Monday, February 1, 2010 3:15 pm | By Caitlin Blaney
Q: What is one thing both American and Australian farmers can agree on?
A: Strong property rights
In Salt Lake City, Utah, the Farm Bureau has dug its heels in to prevent the state judicial system from trampling all over their property rights. In the 2008 case Conatser v. Johnson, the Utah Supreme Court ruled that citizens engaging in recreational activities could enter a river or stream at a public access point and freely follow that stream through private property with no penalty.
In the 2009 legislative session, Rep. Ben Ferry introduced legislature which would more clearly define which rivers and streams were available to the public. His bill got shut down. Now, in 2010, State Rep. Lorie Fowlke introduced a bill which would further trample on the rights of private property owners through whose property these “recreational rivers” flow. Advocates of the bill call it a good “compromise”, but the Farm Bureau remains in firm opposition. Farm Bureau CEO Randy Parker insists that the 2008 Supreme Court ruling directly violates the constitutional clause which states, “Private property shall not be taken or damaged for public use without just compensation”. He argues that Utah already has many public access points for recreational use, and that private property owners should not have their land legislated out of their hands.
Meanwhile, in another hemisphere, Australian farmers are also protesting a recent government land-grab. The Australian government has been seizing millions of hectares (1 hectare is roughly 2.5 acres) of land, claiming it is a “carbon sink” in order to comply with their regulations under the Kyoto treaty. This renders the land completely unusable, and the landowner does not receive compensation.
Australian farmers are at their wits end trying to get their government to listen. In an extreme case, Peter Spenser spent 52 days on a hunger strike atop a wind mast after having his land revoked without compensation. Luckily, he is not alone. On February 2, hundreds of Australian farmers, with help from the New South Wales Farmers Association and Property Rights Australia, will be bussed from their hometowns to the Parliament House in Canberra to show their frustrations.
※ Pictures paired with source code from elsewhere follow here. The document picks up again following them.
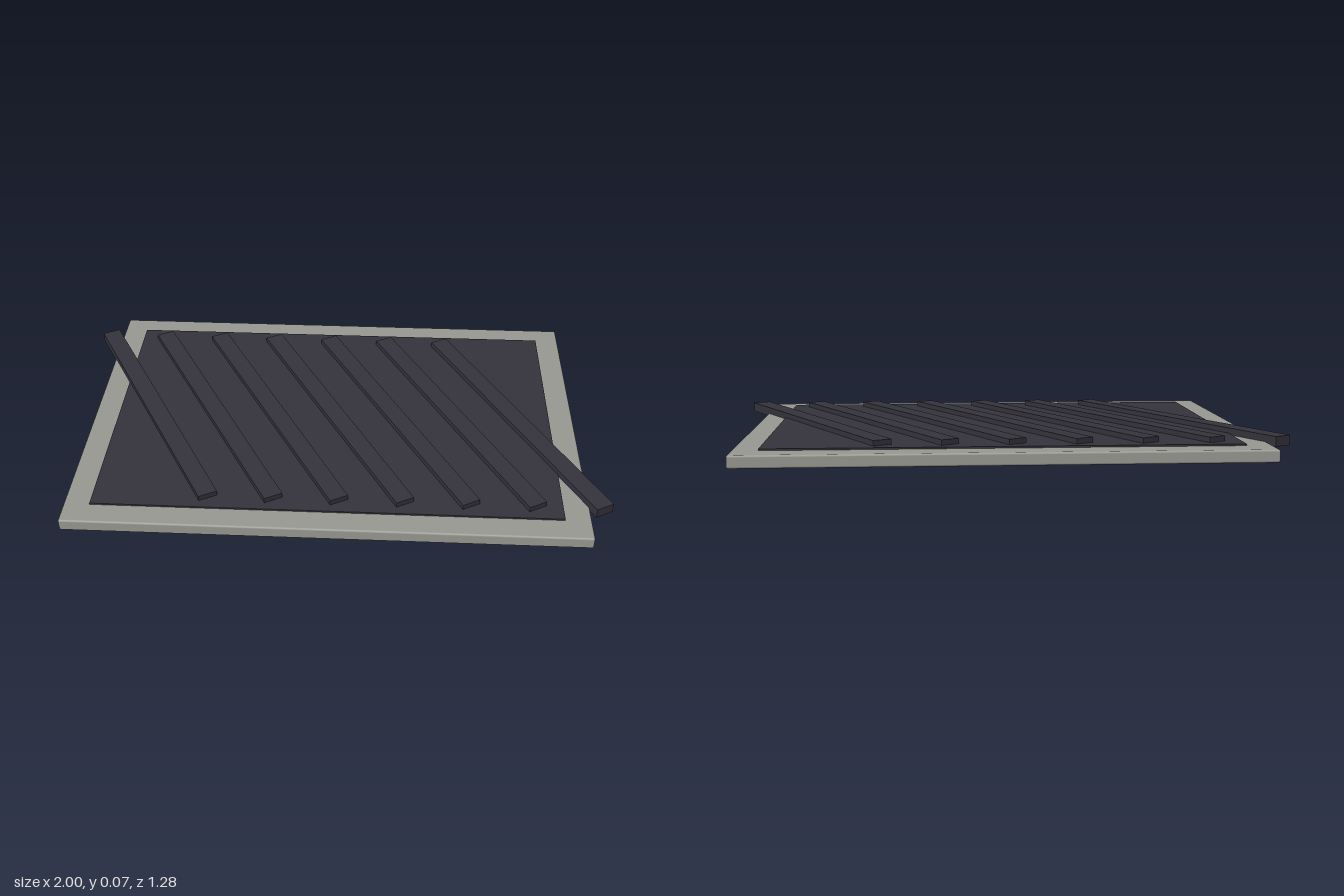
import * as THREE from 'three';
import { RoundedBoxGeometry } from 'three/addons/geometries/RoundedBoxGeometry.js';

export function createModel() {
  const model = new THREE.Group();
  model.name = 'stripedPanel';

  const stone = new THREE.MeshStandardMaterial({ name: 'warm grey', color: 0x9a9a94 });
  const dark = new THREE.MeshStandardMaterial({ name: 'charcoal', color: 0x35333b });

  const add = (name, geometry, material, x, y, z, parent = model) => {
    const mesh = new THREE.Mesh(geometry, material);
    mesh.name = name;
    mesh.position.set(x, y, z);
    parent.add(mesh);
    return mesh;
  };

  // Base slab with softened edges
  add('baseSlab', new RoundedBoxGeometry(1.84, 0.045, 1.284, 2, 0.007), stone, 0, 0.0225, 0);

  // Thin dark inlay standing just above the slab
  add('inlay', new THREE.BoxGeometry(1.656, 0.009, 1.108), dark, 0, 0.0465, 0);

  // Seven slanted bars, the outer two overhanging the slab
  const bars = new THREE.Group();
  bars.name = 'slantedBars';
  model.add(bars);
  const barGeometry = new THREE.BoxGeometry(0.069, 0.036, 1.152);
  for (let i = -3; i <= 3; i++) {
    add('slantedBar', barGeometry, dark, i * 0.231, 0.052, 0, bars).rotation.y = 0.5;
  }

  return model;
}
Secretary of State John Jay said it best: “No power on earth has a right to take our property from us without our consent.” No matter if you’re in the American West or the Australian Outback – humans expect their property rights to be respected by their government.